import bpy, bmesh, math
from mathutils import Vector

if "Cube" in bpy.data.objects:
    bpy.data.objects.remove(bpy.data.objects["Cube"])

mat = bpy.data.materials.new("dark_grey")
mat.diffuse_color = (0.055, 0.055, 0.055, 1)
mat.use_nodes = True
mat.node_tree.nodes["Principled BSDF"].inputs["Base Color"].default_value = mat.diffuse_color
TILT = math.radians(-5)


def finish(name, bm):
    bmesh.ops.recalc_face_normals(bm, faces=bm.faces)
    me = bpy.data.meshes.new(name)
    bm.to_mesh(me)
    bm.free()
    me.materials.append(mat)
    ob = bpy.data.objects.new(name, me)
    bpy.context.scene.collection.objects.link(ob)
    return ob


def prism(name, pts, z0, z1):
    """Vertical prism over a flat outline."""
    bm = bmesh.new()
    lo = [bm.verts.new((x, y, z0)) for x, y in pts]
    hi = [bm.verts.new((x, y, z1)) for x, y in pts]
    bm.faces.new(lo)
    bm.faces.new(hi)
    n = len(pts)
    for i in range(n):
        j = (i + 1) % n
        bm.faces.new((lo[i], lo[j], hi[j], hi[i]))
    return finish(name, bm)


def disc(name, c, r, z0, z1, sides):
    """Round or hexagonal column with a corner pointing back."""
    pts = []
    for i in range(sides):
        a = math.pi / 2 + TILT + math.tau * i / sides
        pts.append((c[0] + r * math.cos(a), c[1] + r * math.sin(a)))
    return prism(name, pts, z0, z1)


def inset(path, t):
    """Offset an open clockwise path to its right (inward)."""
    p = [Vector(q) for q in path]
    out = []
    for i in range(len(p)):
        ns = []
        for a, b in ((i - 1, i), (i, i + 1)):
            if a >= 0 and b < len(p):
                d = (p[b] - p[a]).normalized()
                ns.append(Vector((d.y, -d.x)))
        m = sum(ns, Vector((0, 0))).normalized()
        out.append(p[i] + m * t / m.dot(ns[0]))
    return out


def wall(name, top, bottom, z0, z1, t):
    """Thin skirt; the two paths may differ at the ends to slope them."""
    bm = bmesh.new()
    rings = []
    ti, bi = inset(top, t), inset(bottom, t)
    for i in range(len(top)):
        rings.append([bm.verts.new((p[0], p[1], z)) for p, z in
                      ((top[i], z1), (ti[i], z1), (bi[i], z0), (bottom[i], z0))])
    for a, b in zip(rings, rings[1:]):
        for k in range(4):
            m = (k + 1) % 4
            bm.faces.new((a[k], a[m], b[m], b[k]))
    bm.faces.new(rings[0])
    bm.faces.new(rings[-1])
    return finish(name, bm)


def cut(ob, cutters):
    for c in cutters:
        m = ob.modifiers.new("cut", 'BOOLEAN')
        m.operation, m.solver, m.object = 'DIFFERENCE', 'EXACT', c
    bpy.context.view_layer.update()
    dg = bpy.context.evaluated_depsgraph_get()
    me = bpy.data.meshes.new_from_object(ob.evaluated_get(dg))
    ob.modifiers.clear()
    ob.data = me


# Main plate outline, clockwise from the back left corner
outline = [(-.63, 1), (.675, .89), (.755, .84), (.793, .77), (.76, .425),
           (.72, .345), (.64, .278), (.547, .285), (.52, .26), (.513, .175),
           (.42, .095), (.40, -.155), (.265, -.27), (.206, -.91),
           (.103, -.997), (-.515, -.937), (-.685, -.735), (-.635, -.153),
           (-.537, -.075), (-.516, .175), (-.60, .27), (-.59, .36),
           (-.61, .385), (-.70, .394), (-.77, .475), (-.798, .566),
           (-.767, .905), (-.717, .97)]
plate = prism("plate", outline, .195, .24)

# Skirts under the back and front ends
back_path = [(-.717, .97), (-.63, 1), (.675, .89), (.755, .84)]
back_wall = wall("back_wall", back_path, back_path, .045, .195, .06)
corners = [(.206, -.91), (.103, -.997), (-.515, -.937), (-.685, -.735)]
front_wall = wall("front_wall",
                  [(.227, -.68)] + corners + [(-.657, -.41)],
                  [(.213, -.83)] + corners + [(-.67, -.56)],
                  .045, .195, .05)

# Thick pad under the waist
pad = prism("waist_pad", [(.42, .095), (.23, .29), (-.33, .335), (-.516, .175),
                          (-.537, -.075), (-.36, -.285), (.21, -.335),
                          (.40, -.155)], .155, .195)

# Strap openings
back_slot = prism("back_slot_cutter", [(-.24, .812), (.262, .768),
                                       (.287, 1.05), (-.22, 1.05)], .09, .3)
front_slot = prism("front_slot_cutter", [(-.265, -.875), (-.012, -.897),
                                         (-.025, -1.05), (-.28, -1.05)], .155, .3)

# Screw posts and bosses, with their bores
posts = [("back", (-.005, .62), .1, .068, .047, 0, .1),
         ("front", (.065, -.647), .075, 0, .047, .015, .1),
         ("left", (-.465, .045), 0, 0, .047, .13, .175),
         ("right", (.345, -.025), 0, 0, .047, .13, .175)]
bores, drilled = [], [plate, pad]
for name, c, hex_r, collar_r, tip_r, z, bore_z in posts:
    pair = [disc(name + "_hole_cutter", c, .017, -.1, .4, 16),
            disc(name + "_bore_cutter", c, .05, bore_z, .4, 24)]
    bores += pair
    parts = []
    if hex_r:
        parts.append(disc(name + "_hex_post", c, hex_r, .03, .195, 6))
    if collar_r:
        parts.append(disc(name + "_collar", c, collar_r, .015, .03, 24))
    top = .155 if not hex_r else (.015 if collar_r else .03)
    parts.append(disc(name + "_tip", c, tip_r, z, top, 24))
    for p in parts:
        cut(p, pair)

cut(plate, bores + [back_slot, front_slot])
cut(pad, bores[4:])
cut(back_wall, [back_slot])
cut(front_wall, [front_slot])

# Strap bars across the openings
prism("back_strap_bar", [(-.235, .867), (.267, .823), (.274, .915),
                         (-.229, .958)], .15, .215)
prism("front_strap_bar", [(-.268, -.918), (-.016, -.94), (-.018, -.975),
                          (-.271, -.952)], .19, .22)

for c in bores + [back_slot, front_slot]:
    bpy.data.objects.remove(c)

## Problem to solve
From the data, pick out every line that includes "Vector".

## Expected answer
from mathutils import Vector
    p = [Vector(q) for q in path]
                ns.append(Vector((d.y, -d.x)))
        m = sum(ns, Vector((0, 0))).normalized()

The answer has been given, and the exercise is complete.